Sunday, November 01, 2009

Bonanza Column 157 – The County is a Nuisance

Maybe it's because I grew up in a small town, but I've always believed that the closer government is to the people being governed, the more likely it is that the governing will be well done. I think this is doubly true when the relevant issues being considered by the governing body are essentially local in nature.

When the local nuisance task force began working some time ago, it was, as I understand it, under the premise that the County was committed to a nuisance ordinance that would have room in it for significant local determination. It seems obvious to me that Incline is very different from, say, Spanish Springs or Sun Valley, or other parts of the County.
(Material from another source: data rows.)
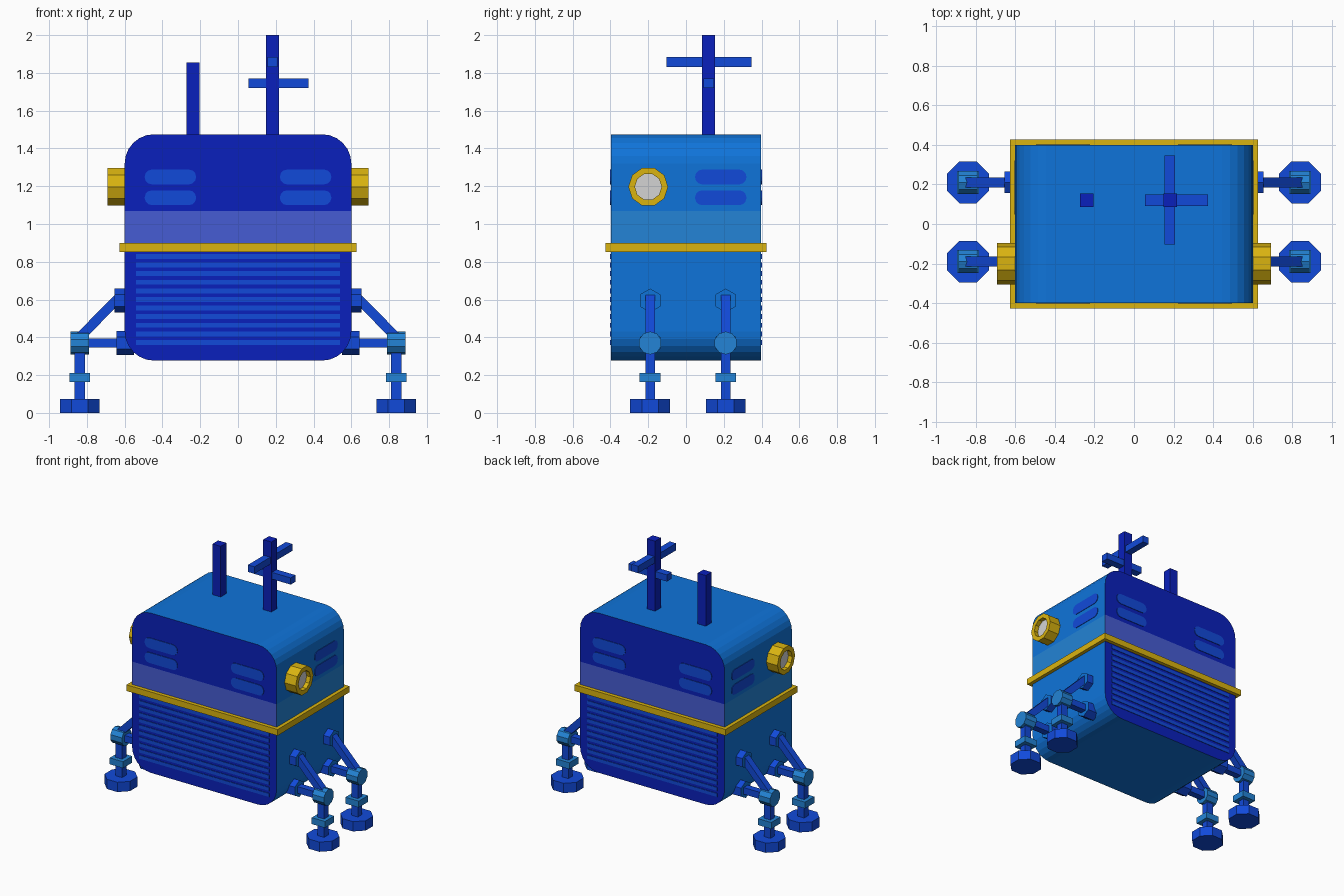
import bpy, bmesh, math
from mathutils import Vector, Matrix

if "Cube" in bpy.data.objects:
    bpy.data.objects.remove(bpy.data.objects["Cube"])


def mat(name, r, g, b):
    lin = lambda c: (c / 255 / 12.92) if c < 11 else ((c / 255 + 0.055) / 1.055) ** 2.4
    m = bpy.data.materials.new(name)
    m.diffuse_color = (lin(r), lin(g), lin(b), 1)
    m.use_nodes = True
    m.node_tree.nodes["Principled BSDF"].inputs["Base Color"].default_value = m.diffuse_color
    return m


NAVY = mat("deep blue", 10, 32, 188)
AZURE = mat("azure", 15, 116, 218)
BAND = mat("violet blue band", 70, 92, 212)
PALE = mat("light azure", 35, 132, 214)
BRIGHT = mat("bright blue", 17, 74, 218)
GOLD = mat("yellow", 218, 180, 16)
GLASS = mat("lens grey", 212, 212, 212)


def finish(name, bm, *mats):
    bmesh.ops.recalc_face_normals(bm, faces=bm.faces)
    me = bpy.data.meshes.new(name)
    bm.to_mesh(me)
    bm.free()
    for m in mats:
        me.materials.append(m)
    ob = bpy.data.objects.new(name, me)
    bpy.context.collection.objects.link(ob)
    return ob


def box(name, lo, hi, m):
    bm = bmesh.new()
    lo, hi = Vector(lo), Vector(hi)
    size = hi - lo
    bmesh.ops.create_cube(bm, size=1, matrix=Matrix.Translation((lo + hi) / 2) @ Matrix.Diagonal((*size, 1)))
    return finish(name, bm, m)


def rod(name, a, b, r, sides, m, turn=0.0, cap=None):
    """Prism from a to b; optional cap material on its end faces."""
    a, b = Vector(a), Vector(b)
    d = b - a
    bm = bmesh.new()
    x = Vector((0, 1, 0)) if abs(d.y) < 1e-6 else Vector((1, 0, 0))
    z = d.normalized()
    rot = Matrix((x, z.cross(x), z)).transposed().to_4x4()
    bmesh.ops.create_cone(bm, cap_ends=True, segments=sides, radius1=r, radius2=r, depth=d.length,
                          matrix=Matrix.Translation((a + b) / 2) @ rot @ Matrix.Rotation(turn, 4, 'Z'))
    if cap:
        bm.normal_update()
        for f in bm.faces:
            if abs(f.normal.dot(z)) > 0.9:
                f.material_index = 1
    return finish(name, bm, m, *([cap] if cap else []))


def round_rect(u0, u1, v0, v1, r, n):
    pts = []
    for k, (u, v) in enumerate(((u1 - r, v1 - r), (u0 + r, v1 - r), (u0 + r, v0 + r), (u1 - r, v0 + r))):
        for i in range(n + 1):
            t = math.pi / 2 * (k + i / n)
            pts.append((u + r * math.cos(t), v + r * math.sin(t)))
    return pts


def slab(bm, pts, axis, w0, w1):
    """Extrude a (u, z) outline along x or y from w0 to w1."""
    put = (lambda u, v, w: (w, u, v)) if axis == 'x' else (lambda u, v, w: (u, w, v))
    f = bm.faces.new([bm.verts.new(put(u, v, w0)) for u, v in pts])
    ext = bmesh.ops.extrude_face_region(bm, geom=[f])
    vs = [g for g in ext['geom'] if isinstance(g, bmesh.types.BMVert)]
    bmesh.ops.translate(bm, verts=vs, vec=put(0, 0, w1 - w0))


HX, HY = 0.60, 0.398

# Body: rounded outline extruded front to back, coloured by direction and height
bm = bmesh.new()
slab(bm, round_rect(-HX, HX, 0.277, 1.475, 0.155, 6), 'y', -HY, HY)
for z in (0.875, 1.07):
    bmesh.ops.bisect_plane(bm, geom=bm.verts[:] + bm.edges[:] + bm.faces[:],
                           plane_co=(0, 0, z), plane_no=(0, 0, 1))
bmesh.ops.recalc_face_normals(bm, faces=bm.faces)
for f in bm.faces:
    end = abs(f.normal.y) > 0.9
    band = 0.875 < f.calc_center_median().z < 1.07
    f.material_index = (2 if band else 0) if end else (3 if band else 1)
finish("body", bm, NAVY, AZURE, BAND, PALE)

# Belt around the middle
box("belt", (-0.627, -0.426, 0.853), (0.627, 0.426, 0.899), GOLD)

# Grilles and vents on front and back
for side, s in (("front", -1), ("back", 1)):
    bm = bmesh.new()
    for i in range(11):
        z = 0.36 + i * 0.0455
        slab(bm, [(-0.54, z), (0.54, z), (0.54, z + 0.026), (-0.54, z + 0.026)], 'y',
             s * (HY - 0.003), s * (HY + 0.004))
    finish(side + "_grille", bm, BRIGHT)
    bm = bmesh.new()
    for u in (-0.494, 0.222):
        for z in (1.10, 1.21):
            slab(bm, round_rect(u, u + 0.272, z, z + 0.078, 0.037, 3), 'y',
                 s * (HY - 0.003), s * (HY + 0.004))
    finish(side + "_vents", bm, BRIGHT)

for side, s in (("left", -1), ("right", 1)):
    # Side vents
    bm = bmesh.new()
    for z in (1.10, 1.21):
        slab(bm, round_rect(0.048, 0.32, z, z + 0.078, 0.037, 3), 'x',
             s * (HX - 0.003), s * (HX + 0.004))
    finish(side + "_vents", bm, BRIGHT)

    # Side lamp: ten-sided housing with a recessed lens
    bm = bmesh.new()
    ring = [(math.cos(math.tau * i / 10), math.sin(math.tau * i / 10)) for i in range(10)]
    loops = [[bm.verts.new((s * x, -0.2 + r * c, 1.197 + r * k)) for c, k in ring]
             for x, r in ((0.58, 0.105), (0.692, 0.105), (0.692, 0.071), (0.66, 0.071))]
    for a, b in zip(loops, loops[1:]):
        for i in range(10):
            j = (i + 1) % 10
            bm.faces.new((a[i], a[j], b[j], b[i]))
    bm.faces.new(loops[0])
    bm.faces.new(loops[-1]).material_index = 1
    finish(side + "_lamp", bm, GOLD, GLASS)

    # Legs
    for pos, y in (("front", -0.19), ("back", 0.21)):
        n = f"{side}_{pos}_"
        x = s * 0.838
        rod(n + "foot", (x, y, 0), (x, y, 0.073), 0.114, 8, BRIGHT, math.pi / 8)
        box(n + "shin", (x - 0.027, y - 0.025, 0.06), (x + 0.027, y + 0.025, 0.35), BRIGHT)
        box(n + "collar", (x - 0.055, y - 0.055, 0.163), (x + 0.055, y + 0.055, 0.211), PALE)
        rod(n + "knee", (s * 0.79, y, 0.37), (s * 0.886, y, 0.37), 0.061, 10, PALE)
        box(n + "lower_arm", (s * 0.58, y - 0.025, 0.345), (s * 0.80, y + 0.025, 0.395), BRIGHT)
        rod(n + "strut", (s * 0.838, y, 0.40), (s * 0.63, y, 0.612), 0.036, 4, BRIGHT, math.pi / 4)
        rod(n + "lower_mount", (s * 0.55, y, 0.37), (s * 0.643, y, 0.37), 0.063, 6, BRIGHT, 0, AZURE)
        rod(n + "upper_mount", (s * 0.58, y, 0.595), (s * 0.653, y, 0.595), 0.063, 6, BRIGHT, 0, AZURE)

# Antennas on the roof
box("short_antenna", (-0.272, 0.086, 1.45), (-0.204, 0.154, 1.855), NAVY)
box("tall_antenna", (0.149, 0.086, 1.45), (0.217, 0.154, 2.0), NAVY)
box("antenna_side_bar", (0.055, 0.092, 1.72), (0.373, 0.148, 1.77), BRIGHT)
box("antenna_long_bar", (0.155, -0.104, 1.832), (0.208, 0.346, 1.884), BRIGHT)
We are a mountain community with significantly higher property values and issues of scenery, tourism, recreation, etc. that are different from those faced by other communities. They are in the valley, more rural, with different scenic and land use standards. We're not better and they're not worse, just different, so the idea of leaving part of the County nuisance ordinance "blank" so that local communities could tailor it to their needs and preferences made sense, at least to me.

Then all of a sudden we heard that, somehow, vacation rentals were under consideration as a nuisance factor. Probably not a big issue in Sun Valley, but a major one here. We have a significant industry in vacation rentals – we have exactly one hotel and one motel here, and many property owners derive real income from renting their properties part of the time, whether because they are "snowbirds" (or sunbirds) or because their property in IV/CB is an investment property.

The Incline Village Board of Realtors took a strong position against this idea, as was their right and, one thinks, their responsibility to their members and clients, and the next thing we know, the County Board of Commissioners, including our own representative, not only eliminates the offensive position against rentals but also seems poised to throw out the whole idea of local "tailoring" of the nuisance ordinance.

The Vice-Chair of the Board said "I do not support Incline having their own design and their own modifiers. If it's fair for them it should be fair for every other community." Well, gee – wasn't that the whole idea – for any community that wanted to have their "own design and their own modifiers" to be able to do that, or am I missing something?

On the face of it this looks like good old-fashioned Incline-bashing by the Board, and I'm very disappointed that John Breternitz, our Commissioner, went along with it. Breternitz is quoted in this newspaper as saying that the year and a half of work that was done by our working group can be incorporated into land use rules or community plans if "the proponents of these custom provisions get broad public support." How broad? County-wide? What about TRPA, John? Don't we have enough government bodies to answer to?

If I were the cynical type, I'd say that the absurd rental provision was floated knowing that the realtors and others would rise up in protest, giving the Board an excuse to go back on the policy they announced almost two years ago and to trash eighteen months' work by a group of dedicated volunteers. Whether that's true or not, it seems clear once again that until we have local rule we are going to continue to be treated like stepchildren (and rich ones, at that) by the County and even by our own Commissioner. For shame.